Often times it’s convenient to use revision control, like GitHub, to store and publish changes in a CHT app. A nice compliment to this is to store the specifics on how to run the docker-compose command for each app. By using a shared docker-compose configuration for all developers on the same app, it avoids any port collisions and enables all developers to have a unified configuration.

Using the above the_second sample project, we can create another directory to host this project’s configuration:

mkdir ../the_second

Create a file ../the_second/.env-docker-compose with this contents:


Now it’s easy to boot this environment by specifying which .env file to use:

docker-compose --env-file ../the_second/.env-docker-compose -f docker-compose-developer-3.x-only.yml up

Switching & concurrent projects

The easiest way to switch between projects is to stop the first set of containers and start the second set. Cancel the first project running in the foreground with ctrl + c. Then start the second project using either the .env file or use the explicit command with ports and project name as shown above.

To run projects concurrently, instead of cancelling the first one, open a second terminal and start the second project.

CHT Docker Helper

The scripts builds on the docker-compose-developer-3.x-only.yml and .env files used above by helping start CHT instances with a simple text based GUI:

The script showing the URL and version of the CHT instance as well as number of containers launched, global container count, medic images downloaded count and OS load average. Finally a “Successfully started my_first_project” message is shown and denotes the login is “medic” and the password is “password”.

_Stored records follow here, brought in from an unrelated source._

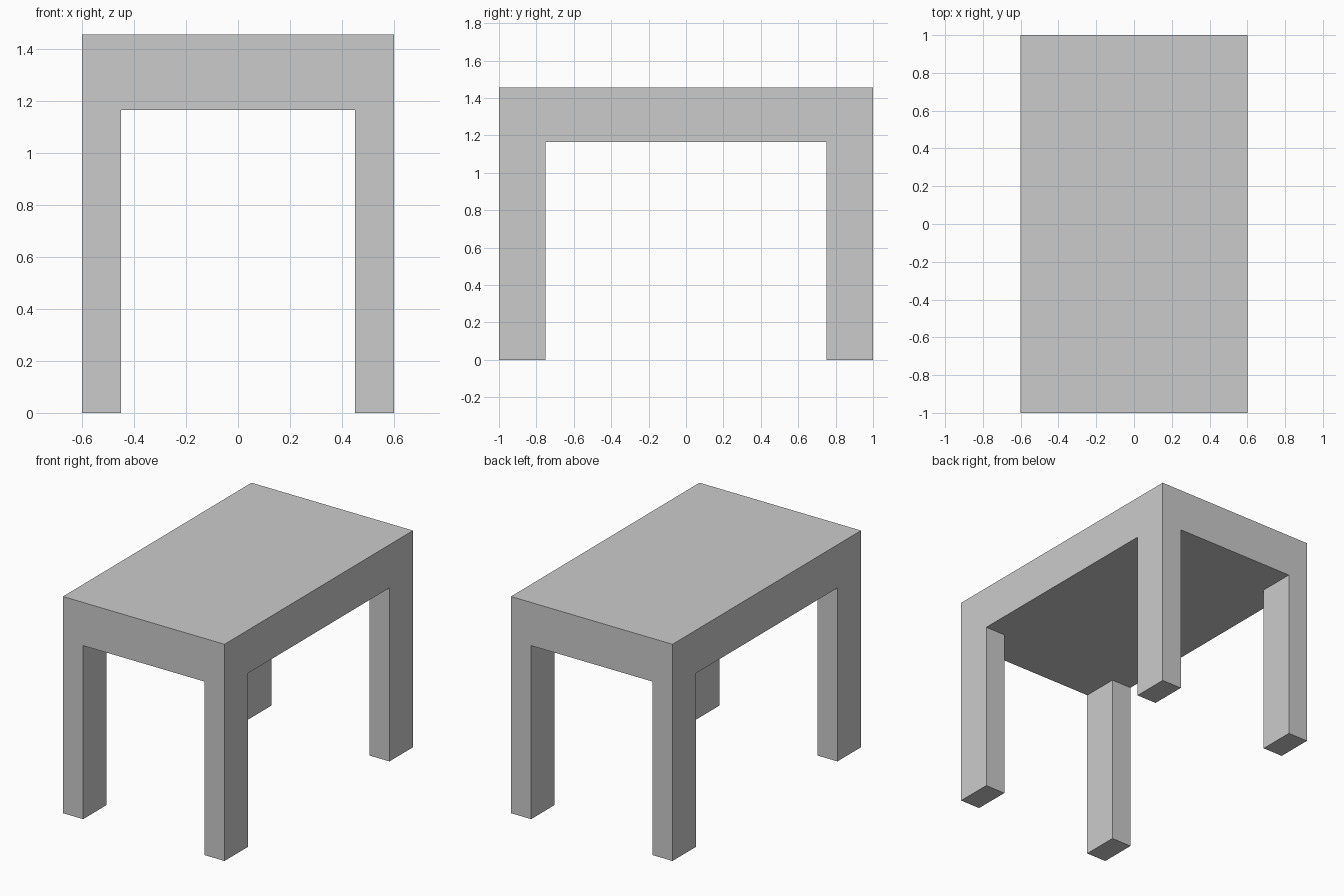
import bpy, bmesh

if "Cube" in bpy.data.objects:
    bpy.data.objects.remove(bpy.data.objects["Cube"])

HALF_X, HALF_Y = 0.6, 1.0        # outer half sizes
LEG_X, LEG_Y = 0.45, 0.75        # inner faces of the legs
UNDER, TOP = 1.165, 1.455        # slab underside and top

bm = bmesh.new()

# Thick table top
bmesh.ops.create_cube(bm, size=1)
for v in bm.verts:
    v.co.x *= 2 * HALF_X
    v.co.y *= 2 * HALF_Y
    v.co.z = TOP if v.co.z > 0 else UNDER

# Cut lines at the inner leg faces
for axis, pos in ((0, LEG_X), (1, LEG_Y)):
    for side in (-1, 1):
        point, normal = [0, 0, 0], [0, 0, 0]
        point[axis], normal[axis] = side * pos, 1
        bmesh.ops.bisect_plane(bm, geom=bm.verts[:] + bm.edges[:] + bm.faces[:],
                               plane_co=point, plane_no=normal)

# Legs pulled down from the four corner faces of the underside
bm.normal_update()
corners = []
for f in bm.faces:
    c = f.calc_center_median()
    if f.normal.z < -0.9 and abs(c.x) > LEG_X and abs(c.y) > LEG_Y:
        corners.append(f)
for f in corners:
    foot = bmesh.ops.extrude_discrete_faces(bm, faces=[f])["faces"][0]
    for v in foot.verts:
        v.co.z = 0

# Merge the flat faces and clean up
bmesh.ops.dissolve_limit(bm, angle_limit=0.01, verts=bm.verts[:], edges=bm.edges[:])
bmesh.ops.recalc_face_normals(bm, faces=bm.faces[:])

mesh = bpy.data.meshes.new("table")
bm.to_mesh(mesh)
bm.free()
bpy.context.collection.objects.link(bpy.data.objects.new("table", mesh))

This script has been heavily tested on Ubuntu and should work very well there. It has been lightly tested on WSL2 on Windows 10 and macOS (x86*) - both should likely work as well.

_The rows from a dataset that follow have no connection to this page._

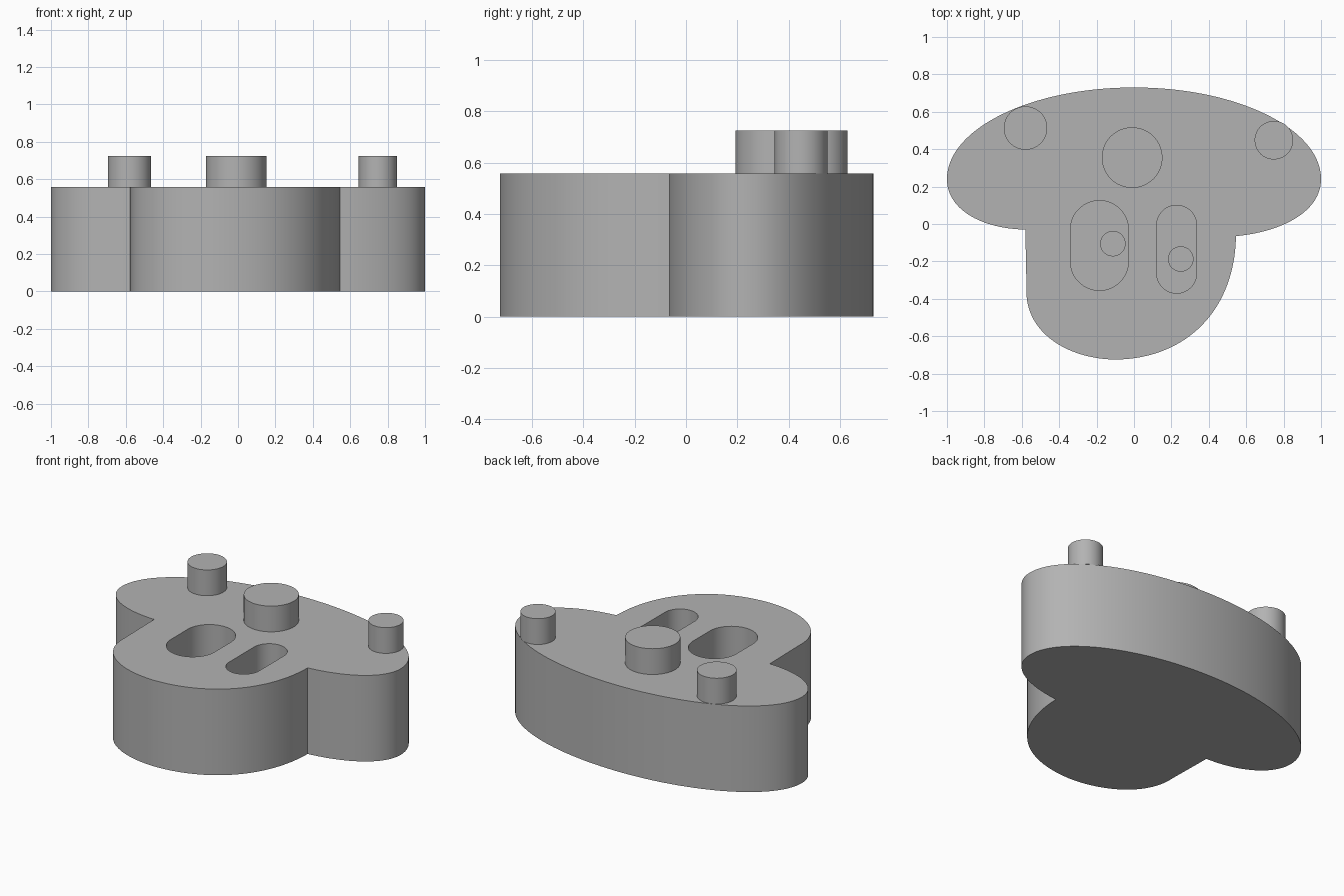
import bpy, bmesh, math
from mathutils import Vector
from mathutils.geometry import interpolate_bezier

cube = bpy.data.objects.get("Cube")
if cube:
    bpy.data.objects.remove(cube, do_unlink=True)

BODY_TOP, PEG_TOP = 0.558, 0.725
SLOT_FLOOR, PIN_TOP = 0.16, 0.32

grey = bpy.data.materials.new("plain grey")
grey.use_nodes = True
tone = (0.45, 0.45, 0.45, 1)
grey.diffuse_color = tone
grey.node_tree.nodes["Principled BSDF"].inputs["Base Color"].default_value = tone


def prism(name, outline, z0, z1):
    """Extrude a flat outline from z0 to z1."""
    bm = bmesh.new()
    face = bm.faces.new([bm.verts.new((x, y, z0)) for x, y in outline])
    top = bmesh.ops.extrude_face_region(bm, geom=[face])["geom"]
    verts = [v for v in top if isinstance(v, bmesh.types.BMVert)]
    bmesh.ops.translate(bm, verts=verts, vec=(0, 0, z1 - z0))
    bmesh.ops.recalc_face_normals(bm, faces=bm.faces)
    mesh = bpy.data.meshes.new(name)
    bm.to_mesh(mesh)
    bm.free()
    mesh.materials.append(grey)
    obj = bpy.data.objects.new(name, mesh)
    bpy.context.collection.objects.link(obj)
    return obj


def capsule(cx, cy, r, half=0, n=64):
    """Circle, or an upright slot when its ends are moved apart by half."""
    pts = []
    for end in (1, -1):
        start = 0 if end > 0 else math.pi
        steps = n // 2 + (1 if half else 0)
        for i in range(steps):
            a = start + math.pi * i / (n // 2)
            pts.append((cx + r * math.cos(a), cy + end * half + r * math.sin(a)))
    return pts


def smooth(obj):
    bpy.ops.object.select_all(action='DESELECT')
    obj.select_set(True)
    bpy.context.view_layer.objects.active = obj
    bpy.ops.object.shade_smooth_by_angle(angle=math.radians(30))


# Body outline: a wide cap over a rounded stem, as bezier segments
segments = [
    ((0, .73), (-.55, .73), (-1, .51), (-1, .24)),
    ((-1, .24), (-1, .08), (-.82, -.025), (-.58, -.03)),
    ((-.58, -.03), (-.58, -.13), (-.575, -.26), (-.575, -.37)),
    ((-.575, -.37), (-.57, -.58), (-.36, -.72), (-.1, -.725)),
    ((-.1, -.725), (.29, -.72), (.54, -.45), (.545, -.065)),
    ((.545, -.065), (.8, -.04), (1, .07), (1, .24)),
    ((1, .24), (1, .51), (.55, .73), (0, .73)),
]
outline = []
for seg in segments:
    curve = interpolate_bezier(*[Vector(p).to_3d() for p in seg], 33)
    outline += [(p.x, p.y) for p in curve[:-1]]
body = prism("body", outline, 0, BODY_TOP)

# Two rounded slots sunk into the top
for side, cx, cy, r, half in (("right", -.185, -.115, .155, .085),
                              ("left", .228, -.135, .107, .128)):
    cutter = prism(side + "_slot_cutter", capsule(cx, cy, r, half), SLOT_FLOOR, 1)
    cutter.hide_render = True
    cut = body.modifiers.new("slot", 'BOOLEAN')
    cut.operation, cut.solver, cut.object = 'DIFFERENCE', 'EXACT', cutter
    bpy.context.view_layer.objects.active = body
    bpy.ops.object.modifier_apply(modifier=cut.name)
    bpy.data.objects.remove(cutter, do_unlink=True)
smooth(body)

# Pegs on the top and short pins on the slot floors
for name, cx, cy, r, z0, z1 in (
        ("right_peg", -.58, .513, .116, BODY_TOP, PEG_TOP),
        ("centre_peg", -.01, .355, .162, BODY_TOP, PEG_TOP),
        ("left_peg", .748, .448, .103, BODY_TOP, PEG_TOP),
        ("right_slot_pin", -.113, -.105, .068, SLOT_FLOOR, PIN_TOP),
        ("left_slot_pin", .25, -.187, .068, SLOT_FLOOR, PIN_TOP)):
    smooth(prism(name, capsule(cx, cy, r), z0, z1))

* It will not work on macOS on Apple Silicon (M1/M2).


The script will check and require these commands. All but docker and docker-compose should be installed by default on Ubuntu:

  • awk
  • curl
  • cut
  • dirname
  • docker (At least version 20.x)
  • docker-compose (At least version 1.27)
  • file
  • grep
  • head
  • nc
  • tail
  • tr
  • wc

Optionally you can install jq so that the script can parse JSON and tell you which version of the CHT is running.

Docker compose file and helper scripts

An up-to-date clone of cht-core has everything you need including:

  • docker-compose-developer-3.x-only.yml



The helper script is run by calling ./ It accepts one required and one optional arguments:

  • -e | --env-file - path to the environment file. Required
  • -d | --docker_action - docker action to run: up, down or destory. Optional, defaults to up


Docker containers, networks and volumes are always named after the project you’re using. So if your project is called my_first_project, you will see:

  • Two containers: my_first_project_medic-os_1 and my_first_project_haproxy_1
  • One storage volume: my_first_project_medic-data
  • One network: my_first_project_medic-net

First Run

These steps assume:

  • the first project is my_first_project
  • one .env_docker environment file per project
  • my_first_project and cht-core directories are next to each other in the same parent directory
  • you have Internet connectivity (See booting with no connectivity)

Follow these steps to create your first developer instance. You can create as many as you’d like:

  1. create ./my_first_project/.env_docker with the contents:
  2. Change into the docker-help directory: cd ./cht-core/scripts/docker-helper/
  3. Run the helper script and specify your .env_docker file:
    ./ -e ../../../my_first_project/.env_docker
  4. Your CHT instance will be started when you see the text:
    Successfully started project my_first_project

Second Run

When you’re done with an instance, be sure to shut it down:

./ -e ../../../my_first_project/.env_docker -d down

All information will be saved, and it should be quick to start for the Nth time.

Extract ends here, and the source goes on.